### WHAT YOU ARE ASKED TO DO
Using the data beneath this instruction, retype only the lines from the one that contains "geometry.translate((x0 + x1)" down to the one that contains "geometry.translate(0, 0, FRONT - RECESS);", both included, exactly as they appear.

### THE RECORDS
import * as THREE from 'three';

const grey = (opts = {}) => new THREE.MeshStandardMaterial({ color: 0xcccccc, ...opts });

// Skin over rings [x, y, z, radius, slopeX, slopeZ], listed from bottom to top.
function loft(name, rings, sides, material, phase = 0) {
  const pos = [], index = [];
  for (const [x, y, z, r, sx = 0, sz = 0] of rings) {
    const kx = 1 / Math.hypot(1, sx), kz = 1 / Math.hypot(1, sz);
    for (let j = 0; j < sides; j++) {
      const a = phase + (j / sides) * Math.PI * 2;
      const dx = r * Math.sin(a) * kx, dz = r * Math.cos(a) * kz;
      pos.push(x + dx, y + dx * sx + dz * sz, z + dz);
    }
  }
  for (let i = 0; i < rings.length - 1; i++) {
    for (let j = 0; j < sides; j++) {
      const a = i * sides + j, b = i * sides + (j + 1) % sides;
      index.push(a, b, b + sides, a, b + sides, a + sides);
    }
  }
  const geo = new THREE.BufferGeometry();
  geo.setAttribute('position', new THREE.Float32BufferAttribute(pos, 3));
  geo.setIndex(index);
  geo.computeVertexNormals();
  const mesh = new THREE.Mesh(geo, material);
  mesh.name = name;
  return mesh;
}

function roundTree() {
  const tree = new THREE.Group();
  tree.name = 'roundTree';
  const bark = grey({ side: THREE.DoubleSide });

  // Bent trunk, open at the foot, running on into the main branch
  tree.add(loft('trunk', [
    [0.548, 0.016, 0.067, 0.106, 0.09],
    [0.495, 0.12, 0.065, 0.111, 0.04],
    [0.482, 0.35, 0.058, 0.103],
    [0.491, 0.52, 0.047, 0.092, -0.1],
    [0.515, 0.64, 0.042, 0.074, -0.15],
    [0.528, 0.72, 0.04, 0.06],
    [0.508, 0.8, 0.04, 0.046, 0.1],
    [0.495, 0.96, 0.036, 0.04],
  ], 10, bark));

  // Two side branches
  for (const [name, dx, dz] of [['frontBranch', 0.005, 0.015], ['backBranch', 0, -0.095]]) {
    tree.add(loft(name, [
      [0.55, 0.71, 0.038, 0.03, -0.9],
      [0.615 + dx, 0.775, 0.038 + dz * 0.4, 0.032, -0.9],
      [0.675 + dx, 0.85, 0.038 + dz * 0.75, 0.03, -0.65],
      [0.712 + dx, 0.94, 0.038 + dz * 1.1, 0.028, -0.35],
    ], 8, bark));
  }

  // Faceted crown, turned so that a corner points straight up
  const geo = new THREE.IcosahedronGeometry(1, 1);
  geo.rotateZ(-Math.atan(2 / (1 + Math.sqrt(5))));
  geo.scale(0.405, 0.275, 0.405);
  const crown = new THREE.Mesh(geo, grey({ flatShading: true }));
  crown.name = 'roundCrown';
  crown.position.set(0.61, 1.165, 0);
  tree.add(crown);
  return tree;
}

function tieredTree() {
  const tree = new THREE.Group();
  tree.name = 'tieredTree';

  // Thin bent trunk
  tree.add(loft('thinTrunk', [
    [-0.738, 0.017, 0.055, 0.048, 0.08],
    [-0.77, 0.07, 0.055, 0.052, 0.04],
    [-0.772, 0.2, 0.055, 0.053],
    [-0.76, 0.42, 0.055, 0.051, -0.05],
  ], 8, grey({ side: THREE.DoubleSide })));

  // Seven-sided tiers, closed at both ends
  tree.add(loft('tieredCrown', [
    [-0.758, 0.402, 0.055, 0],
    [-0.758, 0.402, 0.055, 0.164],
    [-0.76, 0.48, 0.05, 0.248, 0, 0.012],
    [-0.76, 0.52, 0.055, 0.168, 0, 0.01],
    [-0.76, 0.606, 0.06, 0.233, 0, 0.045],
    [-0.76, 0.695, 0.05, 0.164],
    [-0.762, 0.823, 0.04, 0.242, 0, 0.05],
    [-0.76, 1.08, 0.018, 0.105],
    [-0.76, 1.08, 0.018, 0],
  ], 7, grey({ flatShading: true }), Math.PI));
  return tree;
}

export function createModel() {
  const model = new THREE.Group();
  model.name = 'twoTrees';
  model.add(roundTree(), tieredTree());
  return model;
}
---
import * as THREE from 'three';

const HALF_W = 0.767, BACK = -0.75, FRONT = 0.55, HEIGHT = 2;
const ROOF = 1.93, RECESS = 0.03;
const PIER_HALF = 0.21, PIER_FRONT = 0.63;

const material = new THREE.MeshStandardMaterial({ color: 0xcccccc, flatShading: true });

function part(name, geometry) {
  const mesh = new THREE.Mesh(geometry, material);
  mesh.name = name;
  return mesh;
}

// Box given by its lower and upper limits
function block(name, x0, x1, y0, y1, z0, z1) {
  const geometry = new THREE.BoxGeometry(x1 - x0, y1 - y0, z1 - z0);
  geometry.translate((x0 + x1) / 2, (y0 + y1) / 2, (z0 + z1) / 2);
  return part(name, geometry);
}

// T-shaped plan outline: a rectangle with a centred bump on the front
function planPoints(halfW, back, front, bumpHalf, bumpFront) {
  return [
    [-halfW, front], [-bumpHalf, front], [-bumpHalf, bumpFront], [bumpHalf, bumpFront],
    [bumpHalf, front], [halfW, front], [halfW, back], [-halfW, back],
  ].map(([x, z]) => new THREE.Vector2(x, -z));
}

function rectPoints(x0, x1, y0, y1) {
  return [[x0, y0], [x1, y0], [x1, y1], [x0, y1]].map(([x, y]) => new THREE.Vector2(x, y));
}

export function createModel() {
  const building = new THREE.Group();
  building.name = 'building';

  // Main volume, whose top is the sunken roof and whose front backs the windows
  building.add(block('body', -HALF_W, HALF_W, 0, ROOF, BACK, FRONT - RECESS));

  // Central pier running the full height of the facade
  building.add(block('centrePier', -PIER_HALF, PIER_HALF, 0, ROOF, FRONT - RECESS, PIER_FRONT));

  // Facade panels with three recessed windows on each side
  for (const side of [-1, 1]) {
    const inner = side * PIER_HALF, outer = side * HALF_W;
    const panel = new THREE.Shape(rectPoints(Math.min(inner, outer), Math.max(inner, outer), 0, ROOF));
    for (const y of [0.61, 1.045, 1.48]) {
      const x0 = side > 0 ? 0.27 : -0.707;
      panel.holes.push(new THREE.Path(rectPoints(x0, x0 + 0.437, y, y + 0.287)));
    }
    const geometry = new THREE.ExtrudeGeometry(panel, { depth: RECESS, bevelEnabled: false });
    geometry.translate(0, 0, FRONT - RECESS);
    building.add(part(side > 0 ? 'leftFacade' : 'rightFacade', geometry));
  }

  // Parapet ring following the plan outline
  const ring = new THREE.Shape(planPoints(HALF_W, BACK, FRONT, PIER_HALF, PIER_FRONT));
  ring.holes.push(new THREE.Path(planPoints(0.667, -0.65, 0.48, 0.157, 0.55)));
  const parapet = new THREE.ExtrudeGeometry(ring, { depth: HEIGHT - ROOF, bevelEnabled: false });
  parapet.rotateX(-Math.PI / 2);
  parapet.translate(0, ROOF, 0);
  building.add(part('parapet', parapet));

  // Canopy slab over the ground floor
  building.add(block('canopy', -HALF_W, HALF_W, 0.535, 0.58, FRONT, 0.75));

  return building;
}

### RESPONSE BOX
  geometry.translate((x0 + x1) / 2, (y0 + y1) / 2, (z0 + z1) / 2);
  return part(name, geometry);
}

// T-shaped plan outline: a rectangle with a centred bump on the front
function planPoints(halfW, back, front, bumpHalf, bumpFront) {
  return [
    [-halfW, front], [-bumpHalf, front], [-bumpHalf, bumpFront], [bumpHalf, bumpFront],
    [bumpHalf, front], [halfW, front], [halfW, back], [-halfW, back],
  ].map(([x, z]) => new THREE.Vector2(x, -z));
}

function rectPoints(x0, x1, y0, y1) {
  return [[x0, y0], [x1, y0], [x1, y1], [x0, y1]].map(([x, y]) => new THREE.Vector2(x, y));
}

export function createModel() {
  const building = new THREE.Group();
  building.name = 'building';

  // Main volume, whose top is the sunken roof and whose front backs the windows
  building.add(block('body', -HALF_W, HALF_W, 0, ROOF, BACK, FRONT - RECESS));

  // Central pier running the full height of the facade
  building.add(block('centrePier', -PIER_HALF, PIER_HALF, 0, ROOF, FRONT - RECESS, PIER_FRONT));

  // Facade panels with three recessed windows on each side
  for (const side of [-1, 1]) {
    const inner = side * PIER_HALF, outer = side * HALF_W;
    const panel = new THREE.Shape(rectPoints(Math.min(inner, outer), Math.max(inner, outer), 0, ROOF));
    for (const y of [0.61, 1.045, 1.48]) {
      const x0 = side > 0 ? 0.27 : -0.707;
      panel.holes.push(new THREE.Path(rectPoints(x0, x0 + 0.437, y, y + 0.287)));
    }
    const geometry = new THREE.ExtrudeGeometry(panel, { depth: RECESS, bevelEnabled: false });
    geometry.translate(0, 0, FRONT - RECESS);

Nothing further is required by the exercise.